Source data:
┄┄┄┄┄┄┄┄┄┄┄┄┄┄┄┄┄┄┄┄

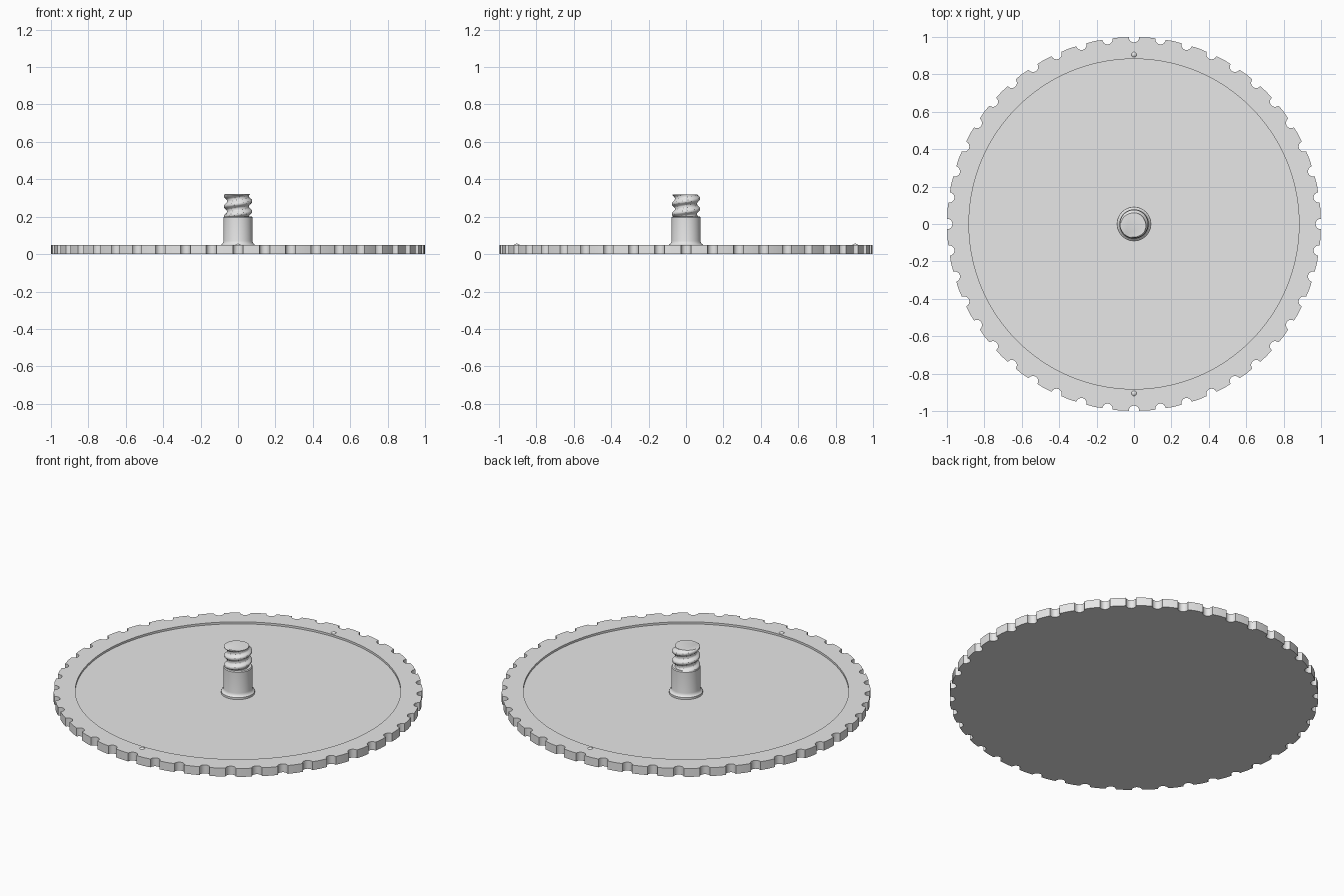
import bpy, bmesh, math
from math import sin, cos, pi, tau

cube = bpy.data.objects.get("Cube")
if cube:
    bpy.data.objects.remove(cube, do_unlink=True)

grey = bpy.data.materials.new("plain grey")
grey.use_nodes = True
colour = (0.8, 0.8, 0.8, 1)
grey.diffuse_color = colour
grey.node_tree.nodes["Principled BSDF"].inputs["Base Color"].default_value = colour

RIM_TOP, FLOOR = 0.05, 0.038
POST_TOP, THREAD_TOP = 0.2, 0.32


def finish(name, bm):
    bmesh.ops.recalc_face_normals(bm, faces=bm.faces)
    mesh = bpy.data.meshes.new(name)
    bm.to_mesh(mesh)
    bm.free()
    mesh.materials.append(grey)
    obj = bpy.data.objects.new(name, mesh)
    bpy.context.collection.objects.link(obj)
    bpy.ops.object.select_all(action='DESELECT')
    obj.select_set(True)
    bpy.context.view_layer.objects.active = obj
    bpy.ops.object.shade_smooth_by_angle(angle=math.radians(35))
    return obj


def skin(name, rings):
    """Closed solid through equal-length rings of points, bottom to top."""
    bm = bmesh.new()
    loops = [[bm.verts.new(p) for p in ring] for ring in rings]
    n = len(loops[0])
    for a, b in zip(loops, loops[1:]):
        for i in range(n):
            j = (i + 1) % n
            bm.faces.new((a[i], a[j], b[j], b[i]))
    bm.faces.new(loops[0][::-1])
    bm.faces.new(loops[-1])
    return finish(name, bm)


def circle(r, z, angles):
    return [(r * cos(a), r * sin(a), z) for a in angles]


# Notched plate with a shallow round recess
NOTCHES, NOTCH_R, ARC = 44, 0.028, 8
outline = []
for k in range(NOTCHES):
    turn = k * tau / NOTCHES
    for s in range(ARC + 1):
        a = 1.5 * pi - pi * s / ARC
        x, y = 0.998 + NOTCH_R * cos(a), NOTCH_R * sin(a)
        outline.append((x * cos(turn) - y * sin(turn),
                        x * sin(turn) + y * cos(turn)))
    mid = turn + pi / NOTCHES
    outline.append((cos(mid), sin(mid)))
angles = [math.atan2(y, x) for x, y in outline]
skin("notched_plate", [
    [(x, y, 0) for x, y in outline],
    [(x, y, RIM_TOP) for x, y in outline],
    circle(0.882, RIM_TOP, angles),
    circle(0.882, FLOOR, angles),
])

# Plain post with a flared foot
around = [i * tau / 48 for i in range(48)]
post = [(0.091, FLOOR - 0.01), (0.091, 0.05), (0.085, 0.054), (0.08, 0.06),
        (0.078, 0.07), (0.078, 0.195), (0.074, POST_TOP)]
skin("post", [circle(r, z, around) for r, z in post])

# Screw thread on top of the post
PITCH, ROWS = 0.055, 32


def thread_radius(a, z):
    phase = ((z - POST_TOP) / PITCH - a / tau) % 1
    ridge = min(1, max(0, 1.35 - abs(phase - 0.5) * 3.6))
    return 0.06 + 0.016 * ridge


rows = []
for i in range(ROWS + 1):
    z = POST_TOP - 0.005 + (THREAD_TOP - POST_TOP + 0.005) * i / ROWS
    limit = 0.07 if i == ROWS else 1
    rows.append([(min(limit, thread_radius(a, z)) * cos(a),
                  min(limit, thread_radius(a, z)) * sin(a), z) for a in around])
skin("screw_thread", rows)

# Two small locating pips on the rim
for name, y in (("front_pip", -0.905), ("back_pip", 0.905)):
    bm = bmesh.new()
    bmesh.ops.create_uvsphere(bm, u_segments=12, v_segments=8, radius=0.02)
    bmesh.ops.translate(bm, verts=bm.verts, vec=(0, y, 0.036))
    finish(name, bm)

┄┄┄┄┄┄┄┄┄┄┄┄┄┄┄┄┄┄┄┄

Work to complete: The records above need retyping in full. Omit the pictures, and change nothing else.

Exercise answer:
import bpy, bmesh, math
from math import sin, cos, pi, tau

cube = bpy.data.objects.get("Cube")
if cube:
    bpy.data.objects.remove(cube, do_unlink=True)

grey = bpy.data.materials.new("plain grey")
grey.use_nodes = True
colour = (0.8, 0.8, 0.8, 1)
grey.diffuse_color = colour
grey.node_tree.nodes["Principled BSDF"].inputs["Base Color"].default_value = colour

RIM_TOP, FLOOR = 0.05, 0.038
POST_TOP, THREAD_TOP = 0.2, 0.32


def finish(name, bm):
    bmesh.ops.recalc_face_normals(bm, faces=bm.faces)
    mesh = bpy.data.meshes.new(name)
    bm.to_mesh(mesh)
    bm.free()
    mesh.materials.append(grey)
    obj = bpy.data.objects.new(name, mesh)
    bpy.context.collection.objects.link(obj)
    bpy.ops.object.select_all(action='DESELECT')
    obj.select_set(True)
    bpy.context.view_layer.objects.active = obj
    bpy.ops.object.shade_smooth_by_angle(angle=math.radians(35))
    return obj


def skin(name, rings):
    """Closed solid through equal-length rings of points, bottom to top."""
    bm = bmesh.new()
    loops = [[bm.verts.new(p) for p in ring] for ring in rings]
    n = len(loops[0])
    for a, b in zip(loops, loops[1:]):
        for i in range(n):
            j = (i + 1) % n
            bm.faces.new((a[i], a[j], b[j], b[i]))
    bm.faces.new(loops[0][::-1])
    bm.faces.new(loops[-1])
    return finish(name, bm)


def circle(r, z, angles):
    return [(r * cos(a), r * sin(a), z) for a in angles]


# Notched plate with a shallow round recess
NOTCHES, NOTCH_R, ARC = 44, 0.028, 8
outline = []
for k in range(NOTCHES):
    turn = k * tau / NOTCHES
    for s in range(ARC + 1):
        a = 1.5 * pi - pi * s / ARC
        x, y = 0.998 + NOTCH_R * cos(a), NOTCH_R * sin(a)
        outline.append((x * cos(turn) - y * sin(turn),
                        x * sin(turn) + y * cos(turn)))
    mid = turn + pi / NOTCHES
    outline.append((cos(mid), sin(mid)))
angles = [math.atan2(y, x) for x, y in outline]
skin("notched_plate", [
    [(x, y, 0) for x, y in outline],
    [(x, y, RIM_TOP) for x, y in outline],
    circle(0.882, RIM_TOP, angles),
    circle(0.882, FLOOR, angles),
])

# Plain post with a flared foot
around = [i * tau / 48 for i in range(48)]
post = [(0.091, FLOOR - 0.01), (0.091, 0.05), (0.085, 0.054), (0.08, 0.06),
        (0.078, 0.07), (0.078, 0.195), (0.074, POST_TOP)]
skin("post", [circle(r, z, around) for r, z in post])

# Screw thread on top of the post
PITCH, ROWS = 0.055, 32


def thread_radius(a, z):
    phase = ((z - POST_TOP) / PITCH - a / tau) % 1
    ridge = min(1, max(0, 1.35 - abs(phase - 0.5) * 3.6))
    return 0.06 + 0.016 * ridge


rows = []
for i in range(ROWS + 1):
    z = POST_TOP - 0.005 + (THREAD_TOP - POST_TOP + 0.005) * i / ROWS
    limit = 0.07 if i == ROWS else 1
    rows.append([(min(limit, thread_radius(a, z)) * cos(a),
                  min(limit, thread_radius(a, z)) * sin(a), z) for a in around])
skin("screw_thread", rows)

# Two small locating pips on the rim
for name, y in (("front_pip", -0.905), ("back_pip", 0.905)):
    bm = bmesh.new()
    bmesh.ops.create_uvsphere(bm, u_segments=12, v_segments=8, radius=0.02)
    bmesh.ops.translate(bm, verts=bm.verts, vec=(0, y, 0.036))
    finish(name, bm)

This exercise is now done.